                          That's just my take... I love England to bits, however, they won't give Americans visas to move over there Still, it's not to be missed. When you get there, you will chide yourself for not hopping the pond sooner!

                          Thanks so much for all this insider info, Loves2Travel, I know you've been there many times and I'm jelly, but glad for you! "They seem to speak a different language, and everything is spelled and pronounced differently" ---I'm sure I'd fairly often have to say "What?" after being addressed, LOL, could be awkward. I also might blurt out the wrong thing sometimes, and offend, just from being so excited to be there. Be tactless. Why won't they let Yankees live there? That's awful. I thought Madonna and Sylvia Plath, among others, lived there. Henry James and T.S. Eliot (?). Plath is buried there. A facebook Brit friend showed her grave. He showed some pix of Yorkshire buildings and stuff, I'll go back and scrutinize them. Of course I've google image searched a lot of Brit locales. And pour over picture books and movies. I don't think I'll ever get to see the British Isles in person (sobs). Charlotte Bronte and Jane Austen, for example, paint such vivid portraits one feels well acquainted with all the charming quaintness. The ambience and daily life and atmosphere and the land and architecture and the people.

                          You're welcome Susy. You're more likely to say "what" due to a regional accent, than to not understanding what they're saying...say in Birmingham or some areas of Scotland. I suppose if you're rich, you can somehow pay for a visa. The rule is, you'd have to have a talent that no one in Britian could do, or a company would have to sponsor you to work there and pay something like a $1,000 fee to have you there. However you could move to Ireland and live there two years to get a UK residency. We do the same thing to Brits who try to get a visa here. A friend said they were heavily questioned by our border when coming here with a work visa. So sad, because people there complain all of the EU moves there.

                          You should really go there, you would quickly pick up on the idioms and you have a wide vocabulary and a wealth of knowledge about many British writers, poets etc. You would love it!! Here's some fun reading for you... This is what I was talking about.... http://www.effingpot.com/slang.shtml. Cheers!

                          I look at London as the Gateway to Civilisation, a hub to see all the art and history of Europe.

                            Thanks again, Love2Travel. I know you know. Those frustrated kids in the Yahoo Chat Rooms reminded me of Johnny Rotten of the Sex Pistols complaining about the lack of employment opportunities in England, for the youths. I told them the U.S.A. has plenty of areas with a paucity of jobs. ("Sex Pistols" LOL, yes indeed, British men are secretly not as reserved and chilly as they seem

                              SusyLuvsPaul:Thanks again, Love2Travel. I know you know. Those frustrated kids in the Yahoo Chat Rooms reminded me of Johnny Rotten of the Sex Pistols complaining about the lack of employment opportunities in England, for the youths.
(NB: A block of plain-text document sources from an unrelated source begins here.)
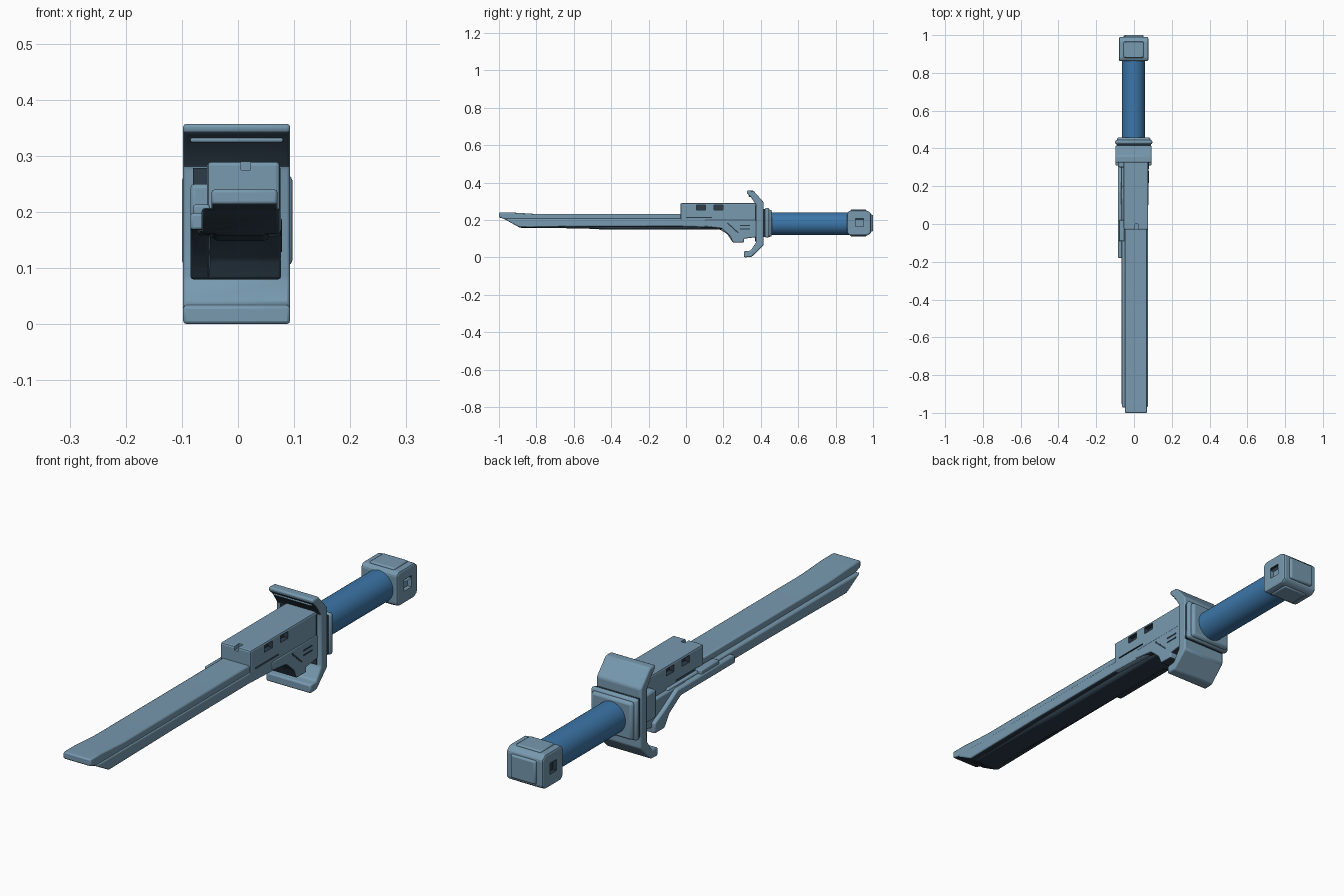
import bpy, bmesh, math
from mathutils import Vector, Matrix

cube = bpy.data.objects.get("Cube")
if cube:
    bpy.data.objects.remove(cube, do_unlink=True)


def material(name, rgb):
    m = bpy.data.materials.new(name)
    m.use_nodes = True
    m.diffuse_color = (*rgb, 1)
    m.node_tree.nodes["Principled BSDF"].inputs["Base Color"].default_value = (*rgb, 1)
    return m


STEEL = material("steel blue", (0.185, 0.32, 0.43))
GRIP = material("grip blue", (0.045, 0.18, 0.39))
DARK = material("dark slate", (0.025, 0.045, 0.065))


def underside(face):
    return face.normal.z < -0.3


def everywhere(face):
    return True


def finish(name, bm, mat=STEEL, bevel=0.0, cutters=(), dark=None):
    """Make the object; faces chosen by the dark rule get the dark material."""
    bmesh.ops.recalc_face_normals(bm, faces=bm.faces)
    for face in bm.faces:
        face.material_index = 1 if dark and dark(face) else 0
    mesh = bpy.data.meshes.new(name)
    bm.to_mesh(mesh)
    bm.free()
    mesh.materials.append(mat)
    mesh.materials.append(DARK)
    ob = bpy.data.objects.new(name, mesh)
    bpy.context.collection.objects.link(ob)
    if bevel:
        mod = ob.modifiers.new("Bevel", 'BEVEL')
        mod.width, mod.segments = bevel, 2
        mod.limit_method, mod.angle_limit = 'ANGLE', math.radians(25)
    for cut in cutters:
        mod = ob.modifiers.new("Cut", 'BOOLEAN')
        mod.object, mod.operation, mod.solver = cut, 'DIFFERENCE', 'EXACT'
    if not cutters:
        bpy.ops.object.select_all(action='DESELECT')
        ob.select_set(True)
        bpy.context.view_layer.objects.active = ob
        bpy.ops.object.shade_smooth_by_angle(angle=math.radians(35))
    return ob


def prism(name, outline, x0, x1, bevel=0.006, cutters=(), dark=None):
    """Side outline of (y, z) points pushed across x."""
    bm = bmesh.new()
    face = bm.faces.new([bm.verts.new((x0, y, z)) for y, z in outline])
    new = bmesh.ops.extrude_face_region(bm, geom=[face])["geom"]
    bmesh.ops.translate(bm, vec=(x1 - x0, 0, 0),
                        verts=[v for v in new if isinstance(v, bmesh.types.BMVert)])
    return finish(name, bm, STEEL, bevel, cutters, dark)


def box(name, lo, hi, bevel=0.006, dark=None, tilt=0.0):
    lo, hi = Vector(lo), Vector(hi)
    bm = bmesh.new()
    bmesh.ops.create_cube(bm, size=1)
    place = (Matrix.Translation((lo + hi) / 2) @ Matrix.Rotation(tilt, 4, 'X')
             @ Matrix.Diagonal((*(hi - lo), 1)))
    bmesh.ops.transform(bm, matrix=place, verts=bm.verts)
    return finish(name, bm, STEEL, bevel, (), dark)


def cutter(name, lo, hi, dark=everywhere):
    ob = box(name, lo, hi, 0, dark)
    ob.hide_render = True
    ob.hide_viewport = True
    ob.display_type = 'WIRE'
    return ob


# Blade: upper spine, wider middle layer, dark tapering edge below
prism("blade_spine", [(-1, 0.24), (-0.93, 0.24), (-0.8, 0.232), (0, 0.232), (0, 0.18),
                      (-0.86, 0.18), (-0.94, 0.195), (-1, 0.214)], -0.047, 0.07, 0.005,
      (), underside)
prism("blade_side_layer", [(-0.975, 0.207), (0.2, 0.207), (0.2, 0.167), (-0.5, 0.165),
                           (-0.89, 0.16)], -0.065, 0.075, 0.006, (), underside)
prism("blade_edge", [(-0.92, 0.18), (-0.89, 0.158), (-0.55, 0.155), (-0.42, 0.148),
                     (0.2, 0.15), (0.2, 0.18)], -0.045, 0.055, 0.01, (), everywhere)

# Housing with paired side slots, engraved lines and a front notch
cuts = [cutter("notch_cutter", (0.005, -0.05, 0.275), (0.022, 0.0, 0.31), None)]
for side, x in (("left", 0.075), ("right", -0.055)):
    for i, y in enumerate((0.08, 0.175)):
        cuts.append(cutter(f"slot_cutter_{side}_{i}", (x - 0.02, y - 0.024, 0.253),
                           (x + 0.02, y + 0.024, 0.28)))
    cuts.append(cutter(f"line_cutter_{side}", (x - 0.006, 0, 0.21), (x + 0.02, 0.14, 0.215)))
prism("housing", [(-0.03, 0.29), (0.39, 0.29), (0.39, 0.15), (-0.03, 0.165)],
      -0.055, 0.075, 0.007, cuts)

# Lower housing with dark vent and diagonal strips
prism("lower_housing", [(0.1, 0.2), (0.39, 0.2), (0.39, 0.11), (0.31, 0.1), (0.31, 0.08),
                        (0.25, 0.08), (0.235, 0.115), (0.19, 0.155), (0.1, 0.165)],
      -0.07, 0.077, 0.005, (), underside)
box("diagonal_strip", (0.073, 0.21, 0.155), (0.0785, 0.29, 0.161), 0, everywhere,
    math.radians(-42))
for i, z in enumerate((0.15, 0.168)):
    box(f"vent_strip_{i}", (0.073, 0.29, z), (0.0785, 0.342, z + 0.005), 0, everywhere)

# Side rail running forward from the guard, with a diagonal foot
prism("side_rail", [(-0.18, 0.198), (0.17, 0.198), (0.25, 0.15), (0.31, 0.12), (0.31, 0.08),
                    (0.25, 0.08), (0.22, 0.125), (0.15, 0.168), (-0.18, 0.168)],
      -0.085, -0.05, 0.005, (), underside)
box("rail_clip", (-0.08, -0.09, 0.19), (-0.05, 0.02, 0.213), 0.004)
box("side_block", (-0.085, 0.3, 0.14), (-0.04, 0.39, 0.25), 0.008)

# Guard with hooked ends; the inside of the upper hook is dark
prism("guard", [(0.325, 0.357), (0.36, 0.357), (0.415, 0.295), (0.415, 0.065), (0.35, 0.002),
                (0.31, 0), (0.31, 0.033), (0.345, 0.036), (0.375, 0.08), (0.375, 0.28),
                (0.347, 0.322), (0.325, 0.343)], -0.098, 0.093, 0.006, (),
      lambda f: f.calc_center_median().z > 0.27 and f.normal.z < -0.2)
box("guard_upper_trim", (-0.085, 0.335, 0.324), (0.08, 0.35, 0.332), 0.003)
box("guard_inner_plate", (-0.08, 0.37, 0.085), (0.076, 0.377, 0.278), 0, everywhere)

# Stepped collar behind a dark seam
box("collar_seam", (-0.093, 0.405, 0.11), (0.09, 0.43, 0.26), 0, everywhere)
box("collar", (-0.1, 0.422, 0.105), (0.097, 0.445, 0.265), 0.009)
box("collar_step", (-0.09, 0.43, 0.11), (0.087, 0.459, 0.255), 0.01)

# Handle
bm = bmesh.new()
bmesh.ops.create_cone(bm, cap_ends=True, segments=40, radius1=0.061, radius2=0.061, depth=0.44,
                      matrix=Matrix.Translation((-0.002, 0.66, 0.18))
                      @ Matrix.Rotation(math.pi / 2, 4, 'X'))
finish("handle", bm, GRIP)

# Pommel with a socket in each side and raised panels on top, bottom and back
sockets = [cutter("socket_cutter_left", (0.06, 0.905, 0.165), (0.095, 0.95, 0.2), None),
           cutter("socket_slit_cutter", (0.06, 0.905, 0.2), (0.095, 0.95, 0.209)),
           cutter("socket_cutter_right", (-0.095, 0.905, 0.165), (-0.065, 0.945, 0.208))]
prism("pommel", [(0.862, 0.24), (0.875, 0.25), (0.97, 0.25), (0.99, 0.235), (0.99, 0.13),
                 (0.97, 0.117), (0.875, 0.117), (0.862, 0.127)], -0.08, 0.076, 0.014, sockets)
box("pommel_top_panel", (-0.055, 0.88, 0.24), (0.051, 0.965, 0.256), 0.005)
box("pommel_bottom_panel", (-0.055, 0.88, 0.112), (0.051, 0.965, 0.125), 0.005)
box("pommel_back_panel", (-0.055, 0.98, 0.138), (0.051, 1.0, 0.228), 0.006)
I told them the U.S.A. has plenty of areas with a paucity of jobs. ("Sex Pistols" LOL, yes indeed, British men are secretly not as reserved and chilly as they seem

                              I've not been in the Yahoooooo chat rooms, but I imagine many people in chat rooms really loosen up behind their anonymity! I'm sure you've seen enough docudramas and movies, that you know what I'm saying about the unsaid words I like riding the tube at the close of business and watching all the men in pin striped suits! Poems pop into my head

                              Yes, it's shocking that I personally have met people who've just graduated university with valuable degrees, such as law and medical and they're working in the pub for the time being!

                                OOOOH I largely omitted the wonders of Ireland, Scotland and Wales to focus on England. But would love to see it all. Maeve Binchy novels and short stories truly depict Ireland as so charming and warm, its folks not as reserved and reticent as the English can be.